The revelation comes as a State public health expert said as much as 30 per cent of the WA population could become infected with the virus over the course of its spread.
The Joondalup employee was one of the three health care workers identified by Minister for Health Roger Cook yesterday as contracting the virus.
Another of the workers has been revealed to be working at the Aegis Ascot aged care facility in Bayswater which has gone into a lock-down.
The third health care worker has not yet been identified.
Mr Cook said WA’s cases of the virus have increased to 31 overnight while a further 6582 tests have been returned negative.
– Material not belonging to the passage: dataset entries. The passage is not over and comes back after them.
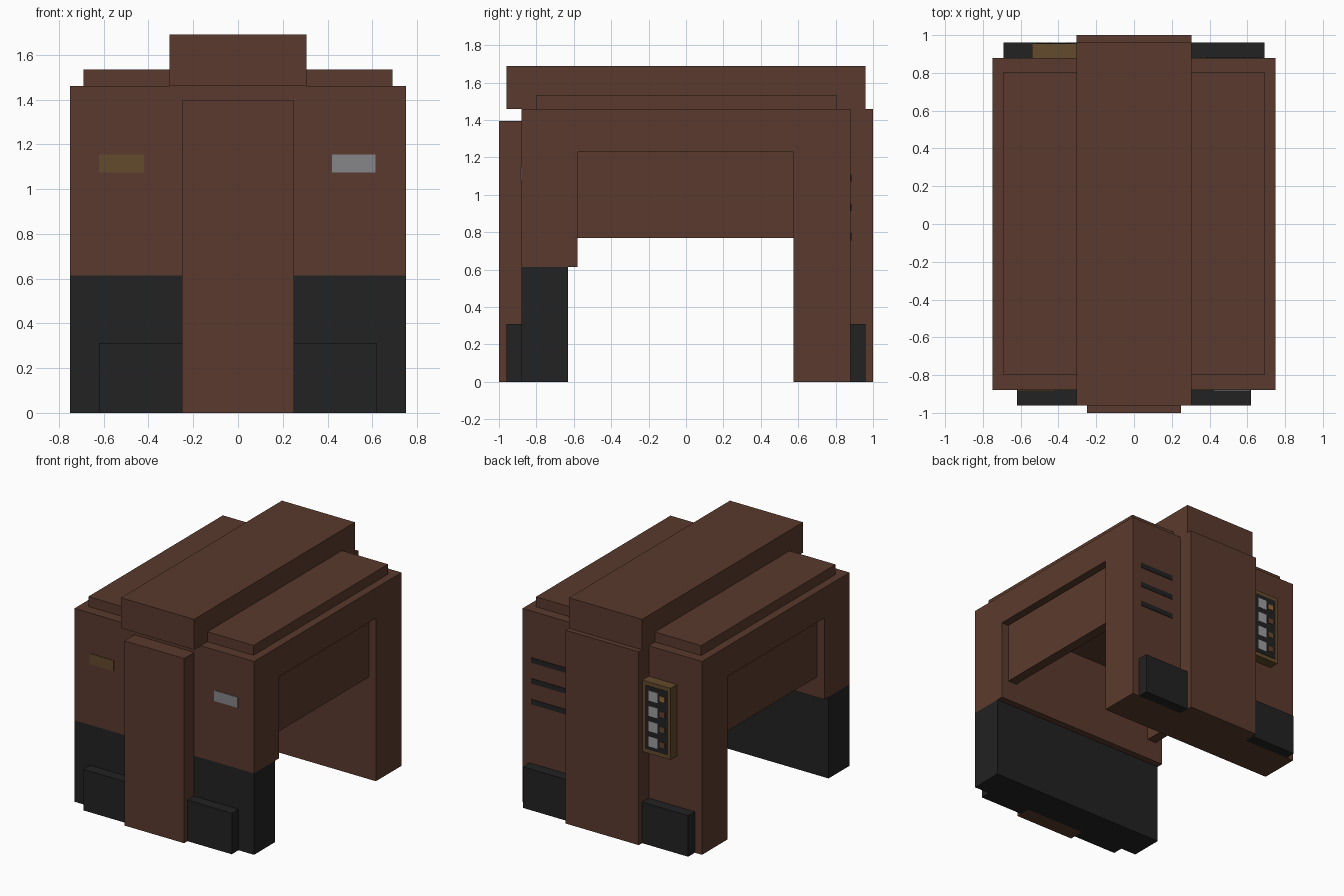
import bpy
import bmesh

if "Cube" in bpy.data.objects:
    bpy.data.objects.remove(bpy.data.objects["Cube"])


def material(name, rgb):
    m = bpy.data.materials.new(name)
    m.diffuse_color = (*rgb, 1.0)
    m.use_nodes = True
    m.node_tree.nodes["Principled BSDF"].inputs["Base Color"].default_value = m.diffuse_color
    return m


BROWN = material("brown", (0.102, 0.042, 0.026))
BLACK = material("charcoal", (0.016, 0.016, 0.016))
BRONZE = material("bronze", (0.127, 0.069, 0.025))
GREY = material("grey", (0.24, 0.24, 0.25))
SILVER = material("light_grey", (0.34, 0.34, 0.35))
AMBER = material("amber", (0.30, 0.15, 0.035))
RUST = material("rust", (0.13, 0.05, 0.025))


def finish(name, bm, mat):
    bmesh.ops.recalc_face_normals(bm, faces=bm.faces)
    mesh = bpy.data.meshes.new(name)
    bm.to_mesh(mesh)
    bm.free()
    mesh.materials.append(mat)
    obj = bpy.data.objects.new(name, mesh)
    bpy.context.collection.objects.link(obj)
    return obj


def box(name, x, y, z, mat):
    """Box from (min, max) ranges on each axis."""
    bm = bmesh.new()
    bmesh.ops.create_cube(bm, size=1.0)
    for v in bm.verts:
        v.co = [r[0] if c < 0 else r[1] for c, r in zip(v.co, (x, y, z))]
    return finish(name, bm, mat)


def profile_x(name, points, half_width, mat):
    """Side profile of (y, z) points extruded across x."""
    bm = bmesh.new()
    face = bm.faces.new([bm.verts.new((-half_width, y, z)) for y, z in points])
    ext = bmesh.ops.extrude_face_region(bm, geom=[face])
    verts = [g for g in ext["geom"] if isinstance(g, bmesh.types.BMVert)]
    bmesh.ops.translate(bm, verts=verts, vec=(2 * half_width, 0, 0))
    return finish(name, bm, mat)


# Main arch and its dark front leg
profile_x("arch_body", [(-0.88, 0.615), (-0.58, 0.615), (-0.58, 1.23),
                        (0.575, 1.23), (0.575, 0), (0.88, 0),
                        (0.88, 1.46), (-0.88, 1.46)], 0.75, BROWN)
box("front_leg", (-0.75, 0.75), (-0.88, -0.63), (0, 0.615), BLACK)

# Columns and roof
box("front_column", (-0.25, 0.25), (-1.0, -0.88), (0, 1.395), BROWN)
box("back_column", (-0.305, 0.305), (0.88, 1.0), (0, 1.46), BROWN)
box("roof_plate", (-0.69, 0.69), (-0.80, 0.805), (1.46, 1.535), BROWN)
box("roof_beam", (-0.305, 0.305), (-0.96, 0.96), (1.46, 1.69), BROWN)

# Mirrored side panels and feet
for side, s in (("left", -1), ("right", 1)):
    def mx(a, b):
        return tuple(sorted((s * a, s * b)))
    box(side + "_side_panel", mx(0.615, 0.69), (-0.58, 0.575), (0.77, 1.23), BROWN)
    box(side + "_front_foot", mx(0.25, 0.62), (-0.96, -0.88), (0, 0.31), BLACK)
    box(side + "_back_foot", mx(0.305, 0.69), (0.88, 0.96), (0, 0.31), BLACK)

# Front badges
box("bronze_badge", (-0.62, -0.42), (-0.884, -0.88), (1.075, 1.155), BRONZE)
box("grey_badge", (0.42, 0.615), (-0.884, -0.88), (1.075, 1.155), GREY)

# Rear vent slots
for i in range(3):
    z = 1.09 - 0.157 * i
    box(f"vent_slot_{i + 1}", (0.38, 0.675), (0.88, 0.884), (z - 0.019, z + 0.019), BLACK)

# Rear control box with screen and rows of buttons
box("control_box", (-0.54, -0.305), (0.88, 0.956), (0.69, 1.23), BRONZE)
box("control_face", (-0.52, -0.33), (0.956, 0.959), (0.72, 1.20), BLACK)
for i, mat in enumerate((AMBER, RUST, BRONZE, RUST)):
    z = 1.13 - 0.115 * i
    box(f"key_{i + 1}", (-0.435, -0.36), (0.959, 0.962), (z - 0.038, z + 0.038), SILVER)
    box(f"button_{i + 1}", (-0.495, -0.452), (0.959, 0.962), (z - 0.02, z + 0.02), mat)
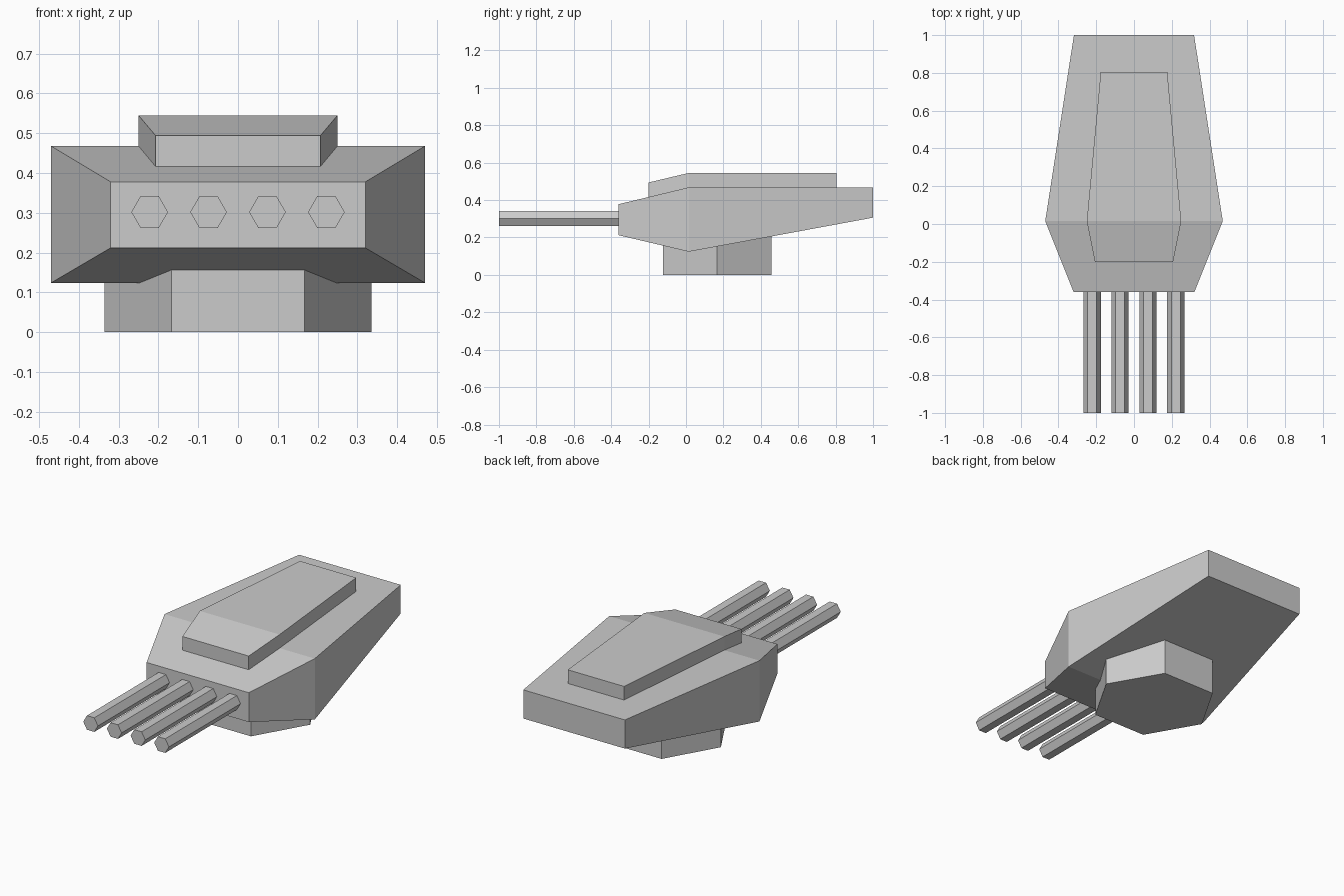
import bpy, math
from mathutils import Matrix

cube = bpy.data.objects.get("Cube")
if cube:
    bpy.data.objects.remove(cube, do_unlink=True)

grey = bpy.data.materials.new("plain_grey")
grey.use_nodes = True
colour = (0.6, 0.6, 0.6, 1)
grey.diffuse_color = colour
grey.node_tree.nodes["Principled BSDF"].inputs["Base Color"].default_value = colour


def loft(name, sections):
    """Closed body through rectangular sections (y, half width, bottom z, top z)."""
    verts, faces = [], []
    for y, w, lo, hi in sections:
        verts += [(-w, y, lo), (w, y, lo), (w, y, hi), (-w, y, hi)]
    for s in range(len(sections) - 1):
        for i in range(4):
            a, b = 4 * s + i, 4 * s + (i + 1) % 4
            faces.append((a, b, b + 4, a + 4))
    n = len(verts)
    faces += [(3, 2, 1, 0), (n - 4, n - 3, n - 2, n - 1)]
    # Wind all faces outward
    faces = [f[::-1] for f in faces]
    mesh = bpy.data.meshes.new(name)
    mesh.from_pydata(verts, [], faces)
    import bmesh
    bm = bmesh.new()
    bm.from_mesh(mesh)
    bmesh.ops.recalc_face_normals(bm, faces=bm.faces)
    bm.to_mesh(mesh)
    bm.free()
    mesh.materials.append(grey)
    obj = bpy.data.objects.new(name, mesh)
    bpy.context.collection.objects.link(obj)


def hex_prism(name, radius, depth, centre, turn):
    """Six-sided prism with its corners on the x axis."""
    bpy.ops.mesh.primitive_cylinder_add(vertices=6, radius=radius, depth=depth)
    obj = bpy.context.object
    obj.name = name
    obj.data.transform(Matrix.Rotation(turn, 4, "X") @ Matrix.Rotation(math.pi / 6, 4, "Z"))
    obj.location = centre
    obj.data.materials.append(grey)


# Armoured housing, widest at the shoulder
loft("turret_housing", [(-0.36, 0.32, 0.212, 0.378),
                        (0.015, 0.47, 0.124, 0.468),
                        (1.0, 0.318, 0.306, 0.468)])

# Raised plate following the slope of the roof
loft("roof_plate", [(-0.2, 0.207, 0.416, 0.494),
                    (0.015, 0.25, 0.466, 0.545),
                    (0.805, 0.176, 0.466, 0.545)])

# Six-sided mount, its top hidden in the housing
hex_prism("turret_mount", 0.335, 0.215, (0, 0.167, 0.1075), 0)

# Row of four barrels
for i in range(4):
    hex_prism(f"gun_barrel_{i + 1}", 0.046, 0.66, (-0.222 + 0.148 * i, -0.67, 0.302), math.pi / 2)
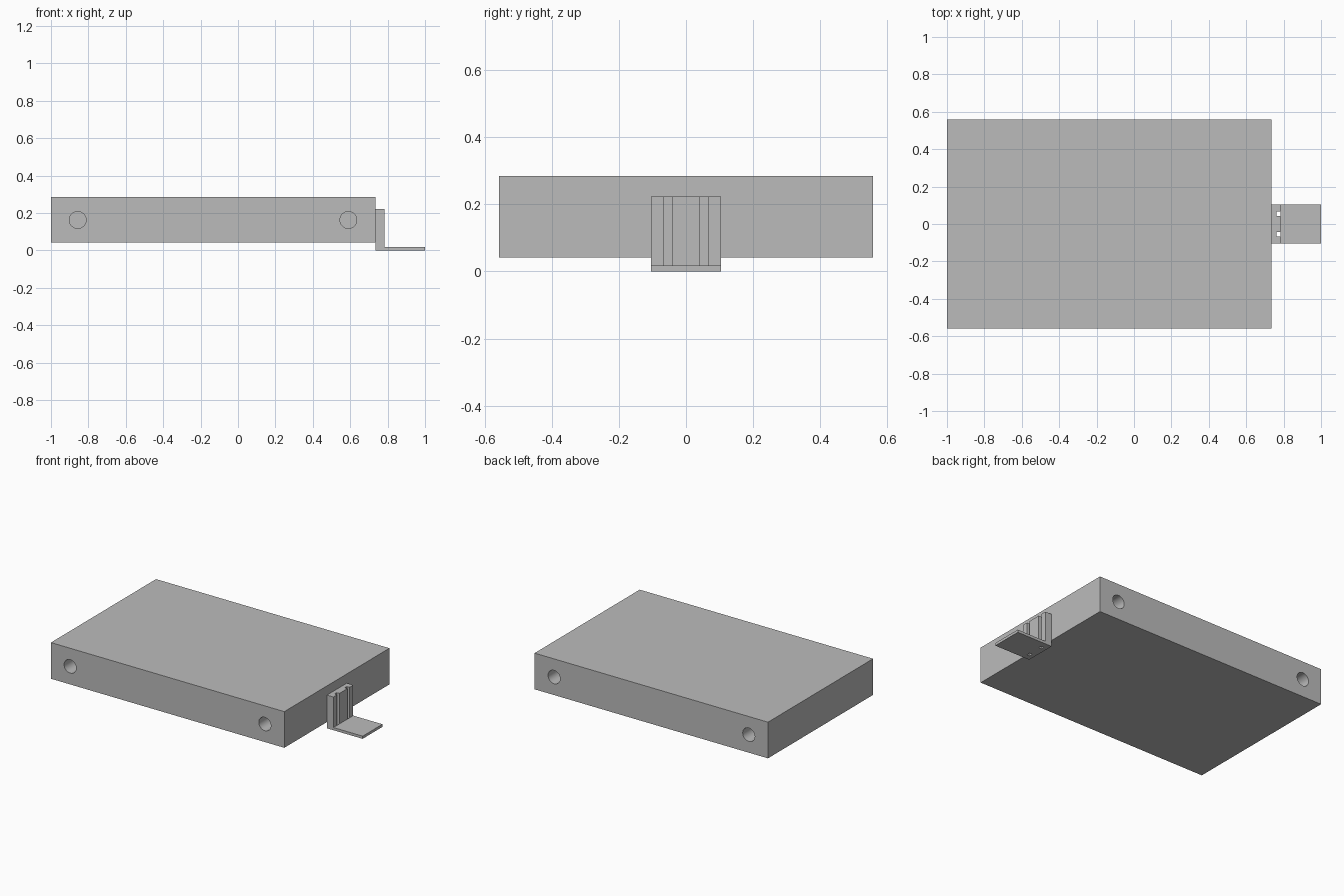
import bpy, bmesh
from mathutils import Matrix

cube = bpy.data.objects.get("Cube")
if cube:
    bpy.data.objects.remove(cube, do_unlink=True)

GREY = (0.5, 0.5, 0.5, 1)
grey = bpy.data.materials.new("plain grey")
grey.use_nodes = True
grey.diffuse_color = GREY
grey.node_tree.nodes["Principled BSDF"].inputs["Base Color"].default_value = GREY


def make(name, bm):
    bmesh.ops.recalc_face_normals(bm, faces=bm.faces)
    mesh = bpy.data.meshes.new(name)
    bm.to_mesh(mesh)
    bm.free()
    mesh.materials.append(grey)
    obj = bpy.data.objects.new(name, mesh)
    bpy.context.collection.objects.link(obj)
    return obj


def box(name, x, y, z):
    bm = bmesh.new()
    size = Matrix.Diagonal((x[1] - x[0], y[1] - y[0], z[1] - z[0], 1))
    centre = Matrix.Translation((sum(x) / 2, sum(y) / 2, sum(z) / 2))
    bmesh.ops.create_cube(bm, size=1, matrix=centre @ size)
    return make(name, bm)


def prism(name, outline, z):
    bm = bmesh.new()
    face = bm.faces.new([bm.verts.new((x, y, z[0])) for x, y in outline])
    top = bmesh.ops.extrude_face_region(bm, geom=[face])["geom"]
    verts = [v for v in top if isinstance(v, bmesh.types.BMVert)]
    bmesh.ops.translate(bm, verts=verts, vec=(0, 0, z[1] - z[0]))
    return make(name, bm)


# Main slab
body = box("body", (-1, 0.735), (-0.558, 0.558), (0.042, 0.285))

# Blind round holes in both long sides
bm = bmesh.new()
for x in (-0.857, 0.59):
    for y in (-0.558, 0.558):
        place = Matrix.Translation((x, y, 0.163)) @ Matrix.Rotation(1.5707963, 4, "X")
        bmesh.ops.create_cone(bm, cap_ends=True, segments=32, radius1=0.045,
                              radius2=0.045, depth=0.2, matrix=place)
cutter = make("hole_cutter", bm)
cutter.hide_render = True
cutter.hide_set(True)
cut = body.modifiers.new("holes", "BOOLEAN")
cut.operation = "DIFFERENCE"
cut.solver = "EXACT"
cut.object = cutter
bpy.context.view_layer.objects.active = body
body.select_set(True)
bpy.ops.object.modifier_apply(modifier=cut.name)
bpy.ops.object.shade_smooth_by_angle(angle=0.6)
bpy.data.objects.remove(cutter, do_unlink=True)

# Upright clip with two vertical grooves in its outer face
back, front, groove = 0.735, 0.783, 0.763
half = [(front, 0.042), (groove, 0.042), (groove, 0.066), (front, 0.066),
        (front, 0.105), (back, 0.105)]
outline = [(x, -y) for x, y in reversed(half)] + half
prism("clip_upright", outline, (0, 0.223))

# Flat foot of the clip
box("clip_foot", (front, 1), (-0.105, 0.105), (0, 0.018))
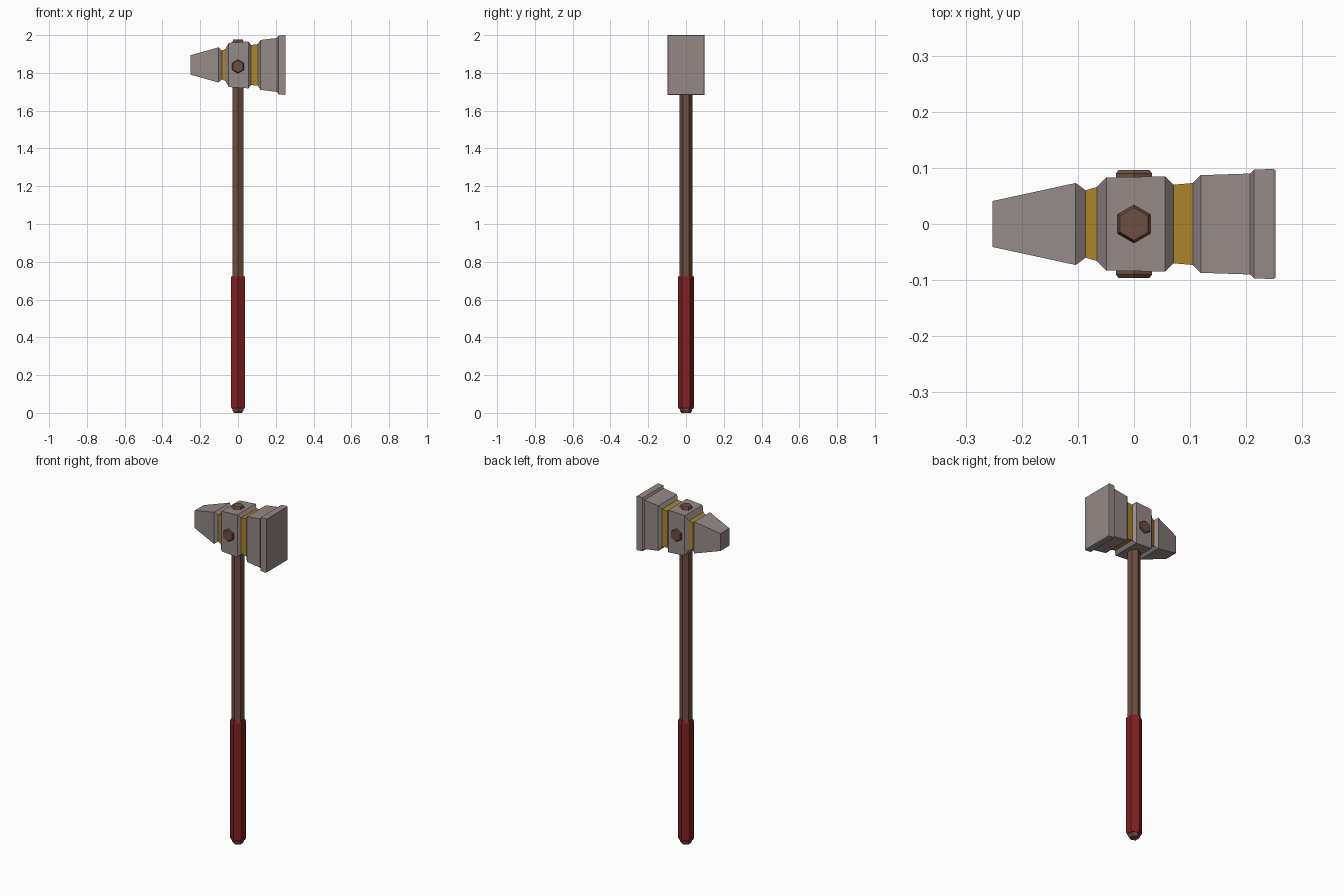
import bpy, bmesh, math
from mathutils import Matrix, Vector

if "Cube" in bpy.data.objects:
    bpy.data.objects.remove(bpy.data.objects["Cube"])


def material(name, rgb):
    m = bpy.data.materials.new(name)
    m.diffuse_color = (*rgb, 1)
    m.use_nodes = True
    m.node_tree.nodes["Principled BSDF"].inputs["Base Color"].default_value = m.diffuse_color
    return m


steel = material("warm grey steel", (0.30, 0.255, 0.245))
gold = material("dull gold", (0.40, 0.235, 0.024))
wood = material("brown wood", (0.155, 0.078, 0.056))
red = material("dark red wrap", (0.215, 0.014, 0.016))


def loft(name, rings, mats, band_mats=(), matrix=Matrix()):
    """Skin equal-sized rings of points and cap both ends."""
    bm = bmesh.new()
    vs = [[bm.verts.new(matrix @ Vector(p)) for p in ring] for ring in rings]
    n = len(vs[0])
    for i, (a, b) in enumerate(zip(vs, vs[1:])):
        for k in range(n):
            f = bm.faces.new((a[k], a[(k + 1) % n], b[(k + 1) % n], b[k]))
            f.material_index = 1 if i in band_mats else 0
    bm.faces.new(vs[0])
    bm.faces.new(vs[-1])
    bmesh.ops.recalc_face_normals(bm, faces=bm.faces)
    me = bpy.data.meshes.new(name)
    bm.to_mesh(me)
    bm.free()
    for m in mats:
        me.materials.append(m)
    ob = bpy.data.objects.new(name, me)
    bpy.context.collection.objects.link(ob)
    return ob


def hex_rod(name, profile, mat, matrix=Matrix()):
    """Six-sided rod along z with corners on +-y; profile is (z, radius)."""
    rings = [[(r * math.cos(a), r * math.sin(a), z)
              for a in (math.radians(30 + 60 * k) for k in range(6))]
             for z, r in profile]
    return loft(name, rings, [mat], matrix=matrix)


# Hammer head: rectangular sections along x (x, half depth, half height)
HZ = 1.842
sections = [
    (-0.252, 0.041, 0.051), (-0.104, 0.073, 0.093),
    (-0.086, 0.060, 0.077), (-0.066, 0.066, 0.085),
    (-0.049, 0.083, 0.117), (0.055, 0.085, 0.124),
    (0.070, 0.070, 0.106), (0.105, 0.073, 0.110),
    (0.119, 0.087, 0.132), (0.207, 0.090, 0.143),
    (0.214, 0.097, 0.156), (0.248, 0.098, 0.158), (0.252, 0.096, 0.156),
]
loft("hammer_head",
     [[(x, -y, HZ - z), (x, y, HZ - z), (x, y, HZ + z), (x, -y, HZ + z)]
      for x, y, z in sections],
     [steel, gold], band_mats=(2, 6))

# Handle shaft, running through the head with its end showing on top
hex_rod("handle_shaft", [(0, 0.025), (0.012, 0.033), (1.965, 0.034), (1.976, 0.029)], wood)

# Wrapped grip
hex_rod("grip", [(0.02, 0.037), (0.032, 0.043), (0.715, 0.043), (0.725, 0.038)], red)

# Bolts on the front and back of the head
for name, s in (("front_bolt", 1), ("back_bolt", -1)):
    turn = Matrix.Rotation(s * math.pi / 2, 4, 'X')
    hex_rod(name, [(0.07, 0.037), (0.090, 0.037), (0.096, 0.032)], wood,
            Matrix.Translation((0, 0, HZ - 0.008)) @ turn)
“In relation to those people we have a male in his 30s who has travelled from the UK, a male in his 50s who has travelled from Thailand and male in his 20s who has travelled from Ireland via Dubai,” he said.
Mr Cook gave few details about the health workers who had tested positive to the virus and said he would not do so until contact had been made with people who had interacted with them.
“The department is now contract tracing any patients or staff members that they came in contact with and once all close contacts have been notified the Department of Health will release details to the extent we can whilst maintaining patient privacy,” he said.
“They worked across three different areas of health but not in general practice, I can also confirm they were not public sector workers.
“At this stage we can say there is still no community based transmission of the virus in Western Australia and that’s a very good position for us to be in.”
Communicable Disease Control Directorate director Paul Armstrong said he expected there would be community transmission of the virus in the “next couple of weeks”.
He said the Department of Health had a broad range estimated for how many people in WA would be infected with the virus as the pandemic ran its course.
“It depends on how effective our social distancing measures are, we would expect by the end of this and this is going to last several months … that perhaps 20 to 30 or even higher per cent of the population will be infected,” he said.
“We just don’t know that yet. It depends on how well our public health measures are put in place to slow the spread down.
“It will reach a point where it burns out and all epidemics do that, that’s not to say the COVID virus won’t be around next year, the year after and the year after that.
“In this first big wave the estimates are not precise but that’s the sort of ballpark we’re looking at.”
The frequency of positive cases is increasing with 13 positive tests returned in just a 24 hour period.
This content was originally published here.